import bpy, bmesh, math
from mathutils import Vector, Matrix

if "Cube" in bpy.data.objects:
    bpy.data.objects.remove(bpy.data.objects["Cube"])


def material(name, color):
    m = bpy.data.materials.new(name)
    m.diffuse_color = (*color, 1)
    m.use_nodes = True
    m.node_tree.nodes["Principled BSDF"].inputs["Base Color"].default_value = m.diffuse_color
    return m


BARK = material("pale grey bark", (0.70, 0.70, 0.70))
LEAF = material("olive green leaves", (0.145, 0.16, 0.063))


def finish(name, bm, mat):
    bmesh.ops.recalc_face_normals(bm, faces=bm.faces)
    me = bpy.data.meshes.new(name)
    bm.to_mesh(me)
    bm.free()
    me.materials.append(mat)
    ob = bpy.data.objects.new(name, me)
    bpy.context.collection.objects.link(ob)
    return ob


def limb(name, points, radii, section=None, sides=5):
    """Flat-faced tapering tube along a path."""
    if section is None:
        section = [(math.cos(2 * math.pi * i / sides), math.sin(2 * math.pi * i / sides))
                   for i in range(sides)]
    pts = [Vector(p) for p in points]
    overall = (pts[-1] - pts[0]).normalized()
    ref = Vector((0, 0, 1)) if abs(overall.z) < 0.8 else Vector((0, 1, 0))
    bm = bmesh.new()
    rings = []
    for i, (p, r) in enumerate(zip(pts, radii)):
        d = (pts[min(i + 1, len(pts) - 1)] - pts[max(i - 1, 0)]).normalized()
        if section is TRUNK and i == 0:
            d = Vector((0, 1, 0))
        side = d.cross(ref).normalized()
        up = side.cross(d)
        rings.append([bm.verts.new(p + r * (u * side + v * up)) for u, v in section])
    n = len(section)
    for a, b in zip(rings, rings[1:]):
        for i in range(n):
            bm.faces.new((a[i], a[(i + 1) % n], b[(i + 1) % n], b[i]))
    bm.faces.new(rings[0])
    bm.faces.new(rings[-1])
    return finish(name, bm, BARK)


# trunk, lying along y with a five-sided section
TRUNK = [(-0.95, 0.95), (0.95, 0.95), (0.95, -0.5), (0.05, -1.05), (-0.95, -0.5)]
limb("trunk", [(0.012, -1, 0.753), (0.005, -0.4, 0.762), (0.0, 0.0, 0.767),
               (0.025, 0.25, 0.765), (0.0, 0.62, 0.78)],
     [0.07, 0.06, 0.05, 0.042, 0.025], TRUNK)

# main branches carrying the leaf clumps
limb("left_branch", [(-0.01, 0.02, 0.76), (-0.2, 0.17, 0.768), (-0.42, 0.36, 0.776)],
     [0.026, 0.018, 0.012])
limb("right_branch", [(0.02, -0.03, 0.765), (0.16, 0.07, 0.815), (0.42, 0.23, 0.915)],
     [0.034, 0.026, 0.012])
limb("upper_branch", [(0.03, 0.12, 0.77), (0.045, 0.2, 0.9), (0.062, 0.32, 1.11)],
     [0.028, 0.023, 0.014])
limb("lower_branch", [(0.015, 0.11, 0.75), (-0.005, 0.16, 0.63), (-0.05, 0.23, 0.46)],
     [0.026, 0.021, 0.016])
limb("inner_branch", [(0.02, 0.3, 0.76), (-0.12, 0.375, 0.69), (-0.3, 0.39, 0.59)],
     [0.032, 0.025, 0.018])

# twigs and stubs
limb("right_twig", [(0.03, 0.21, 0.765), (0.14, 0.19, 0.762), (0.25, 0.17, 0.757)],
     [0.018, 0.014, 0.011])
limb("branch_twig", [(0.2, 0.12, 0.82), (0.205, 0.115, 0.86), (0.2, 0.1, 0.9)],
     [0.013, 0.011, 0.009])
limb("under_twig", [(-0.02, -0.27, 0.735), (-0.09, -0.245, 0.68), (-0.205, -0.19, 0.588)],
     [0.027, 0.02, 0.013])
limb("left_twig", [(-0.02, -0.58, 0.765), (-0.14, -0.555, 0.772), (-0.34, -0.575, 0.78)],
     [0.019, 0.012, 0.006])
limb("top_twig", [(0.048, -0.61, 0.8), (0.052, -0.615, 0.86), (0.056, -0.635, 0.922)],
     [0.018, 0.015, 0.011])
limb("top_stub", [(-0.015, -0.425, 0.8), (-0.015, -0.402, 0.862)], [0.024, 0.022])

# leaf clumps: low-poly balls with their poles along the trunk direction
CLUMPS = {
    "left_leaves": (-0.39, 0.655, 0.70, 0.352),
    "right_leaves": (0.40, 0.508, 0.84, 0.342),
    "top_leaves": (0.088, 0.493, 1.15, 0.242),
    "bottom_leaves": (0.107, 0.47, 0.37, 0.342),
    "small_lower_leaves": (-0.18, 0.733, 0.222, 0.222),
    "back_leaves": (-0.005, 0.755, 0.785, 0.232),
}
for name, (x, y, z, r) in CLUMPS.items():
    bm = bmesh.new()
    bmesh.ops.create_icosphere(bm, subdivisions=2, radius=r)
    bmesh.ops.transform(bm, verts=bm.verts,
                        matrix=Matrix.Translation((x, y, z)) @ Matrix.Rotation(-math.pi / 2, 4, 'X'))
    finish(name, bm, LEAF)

____

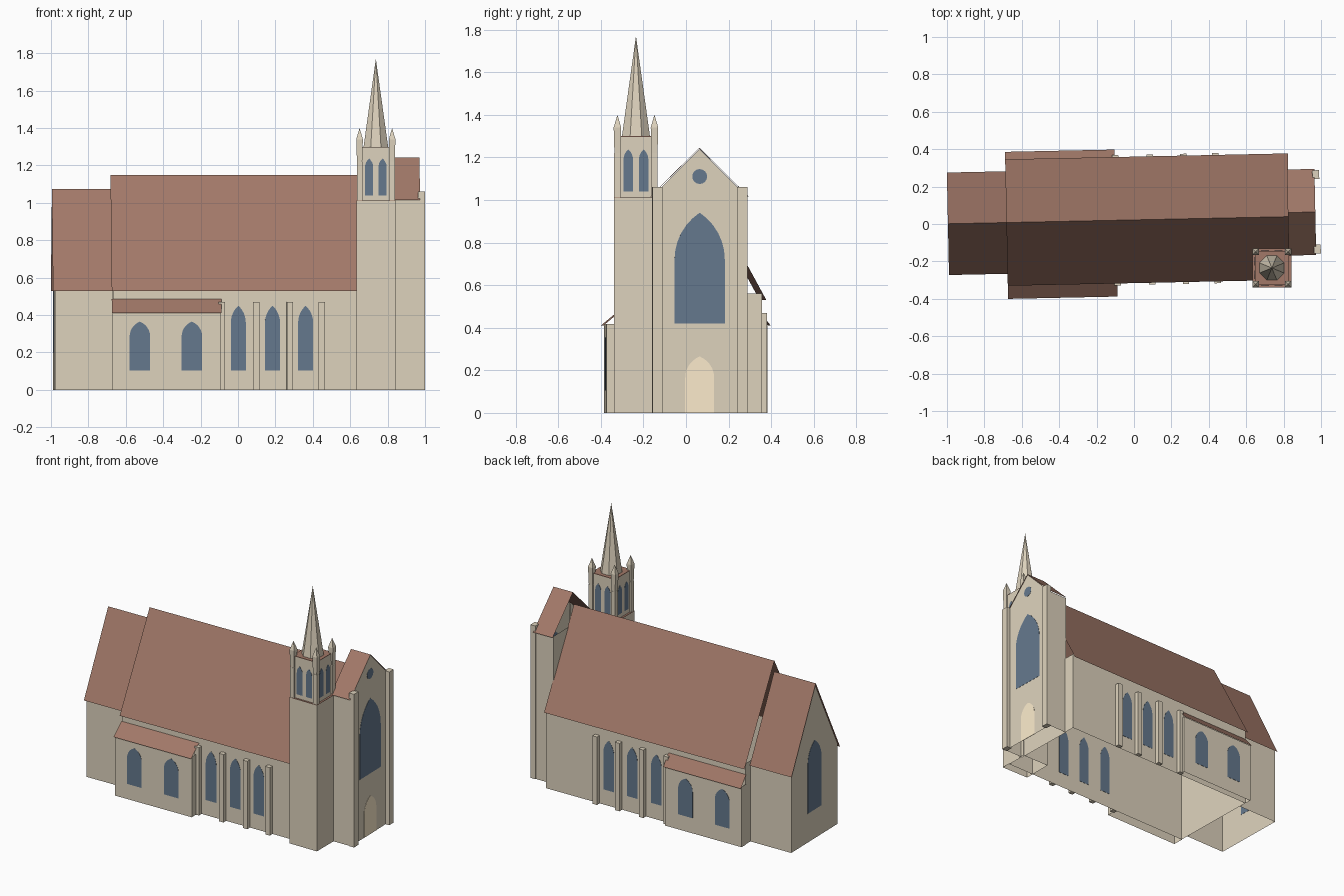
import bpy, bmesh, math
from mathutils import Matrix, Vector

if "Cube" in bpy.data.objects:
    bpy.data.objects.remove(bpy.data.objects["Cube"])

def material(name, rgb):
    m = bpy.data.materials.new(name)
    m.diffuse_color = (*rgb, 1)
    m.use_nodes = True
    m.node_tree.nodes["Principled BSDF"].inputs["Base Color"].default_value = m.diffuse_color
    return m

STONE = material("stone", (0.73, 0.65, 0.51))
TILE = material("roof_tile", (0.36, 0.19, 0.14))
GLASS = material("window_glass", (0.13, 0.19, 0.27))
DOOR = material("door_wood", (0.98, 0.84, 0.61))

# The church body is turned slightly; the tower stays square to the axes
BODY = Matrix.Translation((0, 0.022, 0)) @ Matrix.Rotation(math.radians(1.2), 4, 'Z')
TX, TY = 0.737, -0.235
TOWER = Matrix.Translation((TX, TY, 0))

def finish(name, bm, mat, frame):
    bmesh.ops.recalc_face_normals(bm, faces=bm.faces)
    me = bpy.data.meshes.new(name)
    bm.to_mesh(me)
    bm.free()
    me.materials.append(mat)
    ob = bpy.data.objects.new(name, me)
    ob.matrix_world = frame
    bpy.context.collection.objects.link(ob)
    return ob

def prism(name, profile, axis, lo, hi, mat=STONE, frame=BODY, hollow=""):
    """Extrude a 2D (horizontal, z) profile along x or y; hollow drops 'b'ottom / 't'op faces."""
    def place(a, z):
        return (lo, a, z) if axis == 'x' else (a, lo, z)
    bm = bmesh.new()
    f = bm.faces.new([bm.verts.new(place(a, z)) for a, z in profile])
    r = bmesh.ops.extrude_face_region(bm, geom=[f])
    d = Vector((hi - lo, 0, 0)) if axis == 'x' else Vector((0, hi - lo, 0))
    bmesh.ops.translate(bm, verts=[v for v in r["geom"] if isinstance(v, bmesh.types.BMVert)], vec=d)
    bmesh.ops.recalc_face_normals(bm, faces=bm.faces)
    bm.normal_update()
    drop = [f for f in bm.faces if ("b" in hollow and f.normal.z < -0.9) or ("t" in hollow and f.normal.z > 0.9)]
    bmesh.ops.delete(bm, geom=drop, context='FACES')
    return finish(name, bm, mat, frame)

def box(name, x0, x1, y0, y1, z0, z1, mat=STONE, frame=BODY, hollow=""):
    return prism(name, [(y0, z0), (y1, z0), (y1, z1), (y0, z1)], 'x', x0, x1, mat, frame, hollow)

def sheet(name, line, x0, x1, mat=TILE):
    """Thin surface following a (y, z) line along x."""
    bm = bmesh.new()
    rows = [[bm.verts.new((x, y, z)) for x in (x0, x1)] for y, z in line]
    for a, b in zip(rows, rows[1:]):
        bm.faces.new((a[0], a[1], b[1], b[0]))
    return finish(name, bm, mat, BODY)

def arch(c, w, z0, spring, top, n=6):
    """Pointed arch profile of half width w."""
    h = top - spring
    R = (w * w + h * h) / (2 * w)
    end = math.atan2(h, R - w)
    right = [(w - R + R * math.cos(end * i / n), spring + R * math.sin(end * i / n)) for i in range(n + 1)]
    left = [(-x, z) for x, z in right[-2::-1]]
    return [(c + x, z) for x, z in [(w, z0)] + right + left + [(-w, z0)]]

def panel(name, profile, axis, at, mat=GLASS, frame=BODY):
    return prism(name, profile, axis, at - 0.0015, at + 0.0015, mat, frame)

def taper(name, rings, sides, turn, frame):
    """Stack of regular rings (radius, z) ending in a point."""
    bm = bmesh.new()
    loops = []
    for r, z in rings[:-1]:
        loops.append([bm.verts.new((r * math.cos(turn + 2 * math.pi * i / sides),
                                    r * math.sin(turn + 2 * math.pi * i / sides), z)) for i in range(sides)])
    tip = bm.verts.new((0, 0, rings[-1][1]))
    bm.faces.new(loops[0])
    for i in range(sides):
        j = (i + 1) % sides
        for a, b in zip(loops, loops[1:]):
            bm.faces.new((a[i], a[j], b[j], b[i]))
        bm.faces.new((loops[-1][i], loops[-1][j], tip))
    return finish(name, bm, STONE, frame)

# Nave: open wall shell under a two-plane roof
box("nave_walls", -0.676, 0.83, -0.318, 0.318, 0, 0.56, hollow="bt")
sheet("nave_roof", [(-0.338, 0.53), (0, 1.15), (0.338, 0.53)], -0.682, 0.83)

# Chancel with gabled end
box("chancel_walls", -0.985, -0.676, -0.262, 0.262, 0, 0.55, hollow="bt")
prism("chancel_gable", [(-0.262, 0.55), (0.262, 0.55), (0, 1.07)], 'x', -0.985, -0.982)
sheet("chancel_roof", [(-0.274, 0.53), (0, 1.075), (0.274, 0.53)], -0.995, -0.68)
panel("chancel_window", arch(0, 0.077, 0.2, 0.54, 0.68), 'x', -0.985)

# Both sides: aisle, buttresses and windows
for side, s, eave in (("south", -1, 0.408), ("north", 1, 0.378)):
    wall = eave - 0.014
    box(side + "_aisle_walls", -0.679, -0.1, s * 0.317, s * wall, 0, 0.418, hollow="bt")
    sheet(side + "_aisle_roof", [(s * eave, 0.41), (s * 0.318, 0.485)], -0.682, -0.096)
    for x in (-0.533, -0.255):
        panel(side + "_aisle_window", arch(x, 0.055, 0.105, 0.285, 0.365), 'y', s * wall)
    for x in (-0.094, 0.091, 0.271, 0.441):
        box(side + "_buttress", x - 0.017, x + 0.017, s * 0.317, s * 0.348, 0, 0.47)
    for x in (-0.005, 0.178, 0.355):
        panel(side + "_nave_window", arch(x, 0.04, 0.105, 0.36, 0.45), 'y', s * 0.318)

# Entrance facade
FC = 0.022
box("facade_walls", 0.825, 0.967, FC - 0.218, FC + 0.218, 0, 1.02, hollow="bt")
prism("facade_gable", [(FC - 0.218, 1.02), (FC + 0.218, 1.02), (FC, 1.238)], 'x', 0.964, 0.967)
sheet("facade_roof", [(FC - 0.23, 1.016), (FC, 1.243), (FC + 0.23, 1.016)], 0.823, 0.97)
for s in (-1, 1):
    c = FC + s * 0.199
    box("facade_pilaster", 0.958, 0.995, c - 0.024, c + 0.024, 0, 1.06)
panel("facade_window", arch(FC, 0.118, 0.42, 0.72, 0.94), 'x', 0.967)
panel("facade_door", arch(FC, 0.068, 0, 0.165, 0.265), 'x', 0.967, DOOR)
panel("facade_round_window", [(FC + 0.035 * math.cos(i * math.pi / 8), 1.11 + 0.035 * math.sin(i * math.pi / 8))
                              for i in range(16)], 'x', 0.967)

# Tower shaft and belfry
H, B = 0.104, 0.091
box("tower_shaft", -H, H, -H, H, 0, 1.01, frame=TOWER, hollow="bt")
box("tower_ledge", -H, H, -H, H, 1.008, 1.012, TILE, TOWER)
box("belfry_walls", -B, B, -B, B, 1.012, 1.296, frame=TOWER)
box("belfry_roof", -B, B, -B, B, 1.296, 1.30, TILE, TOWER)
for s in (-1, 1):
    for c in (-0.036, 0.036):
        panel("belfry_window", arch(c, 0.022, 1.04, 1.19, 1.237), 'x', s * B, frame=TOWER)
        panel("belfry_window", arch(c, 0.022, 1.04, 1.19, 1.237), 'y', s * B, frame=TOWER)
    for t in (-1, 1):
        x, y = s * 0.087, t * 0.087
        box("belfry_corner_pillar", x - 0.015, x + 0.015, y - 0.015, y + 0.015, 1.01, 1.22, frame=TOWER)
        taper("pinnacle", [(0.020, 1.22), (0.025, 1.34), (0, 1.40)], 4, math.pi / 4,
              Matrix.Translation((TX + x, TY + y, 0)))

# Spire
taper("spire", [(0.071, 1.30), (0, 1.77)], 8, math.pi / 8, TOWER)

____

From the records above, print exactly the lines that run from the line with "H, B = 0.104, 0.091" to the line with "math.pi / 8, TOWER)", inclusive.

▸ Solved problem
H, B = 0.104, 0.091
box("tower_shaft", -H, H, -H, H, 0, 1.01, frame=TOWER, hollow="bt")
box("tower_ledge", -H, H, -H, H, 1.008, 1.012, TILE, TOWER)
box("belfry_walls", -B, B, -B, B, 1.012, 1.296, frame=TOWER)
box("belfry_roof", -B, B, -B, B, 1.296, 1.30, TILE, TOWER)
for s in (-1, 1):
    for c in (-0.036, 0.036):
        panel("belfry_window", arch(c, 0.022, 1.04, 1.19, 1.237), 'x', s * B, frame=TOWER)
        panel("belfry_window", arch(c, 0.022, 1.04, 1.19, 1.237), 'y', s * B, frame=TOWER)
    for t in (-1, 1):
        x, y = s * 0.087, t * 0.087
        box("belfry_corner_pillar", x - 0.015, x + 0.015, y - 0.015, y + 0.015, 1.01, 1.22, frame=TOWER)
        taper("pinnacle", [(0.020, 1.22), (0.025, 1.34), (0, 1.40)], 4, math.pi / 4,
              Matrix.Translation((TX + x, TY + y, 0)))

# Spire
taper("spire", [(0.071, 1.30), (0, 1.77)], 8, math.pi / 8, TOWER)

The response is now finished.